National Review Columnist Compares Marriage Equality To Racial Segregation

Writing for the National Review, columnist George Weigel of the far-right Ethics and Public Policy Center lashes out at marriage equality supporters for comparing their struggle for equal rights to the civil rights movement. According to Weigel, legalizing marriage between same-sex couples is more like imposing racial segregation than ending it: “Legally enforced segregation involved the same kind of coercive state power that the proponents of gay marriage now wish to deploy on behalf of their cause.” He explains that LGBT rights require a “totalitarian impulse” to “remanufacture reality,” claiming that the gay rights movement “is the heir of Bull Connor,” referring to the Birmingham sheriff who violently crushed civil rights demonstrations. Weigel writes:

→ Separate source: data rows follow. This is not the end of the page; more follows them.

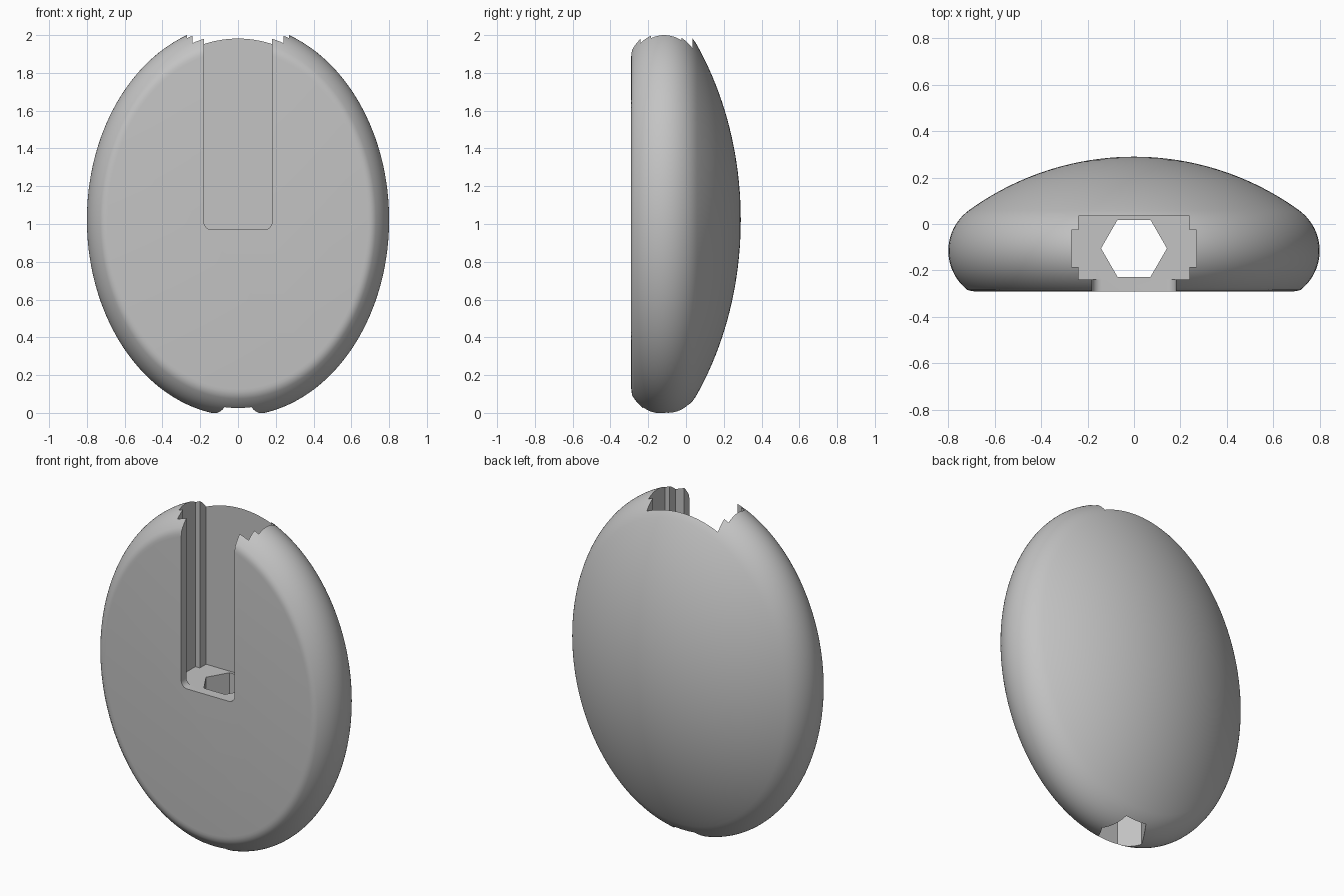
import bpy, bmesh, math

if "Cube" in bpy.data.objects:
    bpy.data.objects.remove(bpy.data.objects["Cube"])

RX, RZ, CZ = 0.80, 1.0385, 1.0225   # half width, half height, centre height
SEGS = 160

grey = bpy.data.materials.new("plain grey")
grey.diffuse_color = (0.55, 0.55, 0.55, 1)
grey.use_nodes = True
grey.node_tree.nodes["Principled BSDF"].inputs["Base Color"].default_value = grey.diffuse_color


def new_object(name, bm):
    bmesh.ops.recalc_face_normals(bm, faces=bm.faces)
    mesh = bpy.data.meshes.new(name)
    bm.to_mesh(mesh)
    bm.free()
    mesh.materials.append(grey)
    ob = bpy.data.objects.new(name, mesh)
    bpy.context.collection.objects.link(ob)
    return ob


def prism(name, points, depth):
    """Extrude a closed outline of 3D points along a depth vector."""
    bm = bmesh.new()
    face = bm.faces.new([bm.verts.new(p) for p in points])
    ext = bmesh.ops.extrude_face_region(bm, geom=[face])["geom"]
    moved = [v for v in ext if isinstance(v, bmesh.types.BMVert)]
    bmesh.ops.translate(bm, verts=moved, vec=depth)
    return new_object(name, bm)


# Profile (radius, y): softened front edge, round rim, shallow domed back
rim_x, rim_y, rim_r, dome_r = 0.585, -0.115, 0.215, 1.2106
join = math.asin(rim_x / (dome_r - rim_r))
start = math.pi - math.radians(38)
profile = [(0.690, -0.290), (0.702, -0.2885)]
for i in range(25):
    a = start + (join - start) * i / 24
    profile.append((rim_x + rim_r * math.sin(a), rim_y + rim_r * math.cos(a)))
for i in range(1, 20):
    a = join * (1 - i / 20)
    profile.append((dome_r * math.sin(a), 0.29 - dome_r + dome_r * math.cos(a)))

# Oval pebble-shaped body
bm = bmesh.new()
rings = []
for r, y in profile:
    rings.append([bm.verts.new((r * math.cos(t), y, CZ + r * RZ / RX * math.sin(t)))
                  for t in (2 * math.pi * k / SEGS for k in range(SEGS))])
bm.faces.new(rings[0])
for a, b in zip(rings, rings[1:]):
    for k in range(SEGS):
        n = (k + 1) % SEGS
        bm.faces.new((a[k], a[n], b[n], b[k]))
tip = bm.verts.new((0, 0.29, CZ))
for k in range(SEGS):
    bm.faces.new((rings[-1][k], rings[-1][(k + 1) % SEGS], tip))
body = new_object("oval_body", bm)

# Stepped socket open at the top
half = [(0.24, -0.24), (0.24, -0.185), (0.27, -0.185),
        (0.27, -0.025), (0.24, -0.025), (0.24, 0.035)]
outline = half + [(-x, y) for x, y in reversed(half)]
socket = prism("socket_cutter", [(x, y, 0.97) for x, y in outline], (0, 0, 1.5))

# Front slot with rounded lower corners
corner = [(0.14 + 0.04 * math.cos(a), 1.01 - 0.04 * math.sin(a))
          for a in (math.pi / 2 * i / 6 for i in range(7))]
right = [(0.18, 2.4)] + corner
outline = right + [(-x, z) for x, z in reversed(right)]
slot = prism("slot_cutter", [(x, -0.5, z) for x, z in outline], (0, 0.262, 0))

# Hexagonal hole from the socket floor through the bottom
hexagon = [(0.142 * math.cos(math.pi / 3 * i), -0.105 + 0.142 * math.sin(math.pi / 3 * i))
           for i in range(6)]
hole = prism("hex_hole_cutter", [(x, y, -0.5) for x, y in hexagon], (0, 0, 1.7))

# Cut the openings and keep their edges crisp
bpy.context.view_layer.objects.active = body
body.select_set(True)
for cutter in (socket, slot, hole):
    mod = body.modifiers.new(cutter.name, 'BOOLEAN')
    mod.operation = 'DIFFERENCE'
    mod.solver = 'EXACT'
    mod.object = cutter
    bpy.ops.object.modifier_apply(modifier=mod.name)
    bpy.data.objects.remove(cutter)
bpy.ops.object.shade_smooth_by_angle(angle=math.radians(28))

That usurpation is at the heart of the gay lobby’s emotional, cultural, and political success — the moral mantle of those Freedom Riders whose golden anniversary we mark this year has, so to speak, been successfully claimed by the Stonewall Democratic Club and its epigones. And because the classic civil-rights movement and its righteous demand for equality before the law remains one of the few agreed-upon moral touchstones in 21st-century American culture (another being the Holocaust as an icon of evil), to seize that mantle and wear it is to have won a large part of the battle — as one sees when trying to discuss these questions with otherwise sensible young people.

But the analogy simply doesn’t work. Legally enforced segregation involved the same kind of coercive state power that the proponents of gay marriage now wish to deploy on behalf of their cause. Something natural and obvious — “We hold these truths to be self-evident, that all men are created equal” — was being denied by the state in its efforts to maintain segregated public facilities and to deny full citizenship rights to African Americans. Once the American people came to see that these arrangements, however hallowed by custom (and prejudice), were, in fact, unnatural and not obvious, the law was changed.

What the gay lobby proposes in the matter of marriage is precisely the opposite of this. Marriage, as both religious and secular thinkers have acknowledged for millennia, is a social institution that is older than the state and that precedes the state. The task of a just state is to recognize and support this older, prior social institution; it is not to attempt its redefinition. To do the latter involves indulging the totalitarian temptation that lurks within all modern states: the temptation to remanufacture reality. The American civil-rights movement was a call to recognize moral reality; the call for gay marriage is a call to reinvent reality to fit an agenda of personal willfulness. The gay-marriage movement is thus not the heir of the civil-rights movement; it is the heir of Bull Connor and others who tried to impose their false idea of moral reality on others by coercive state power.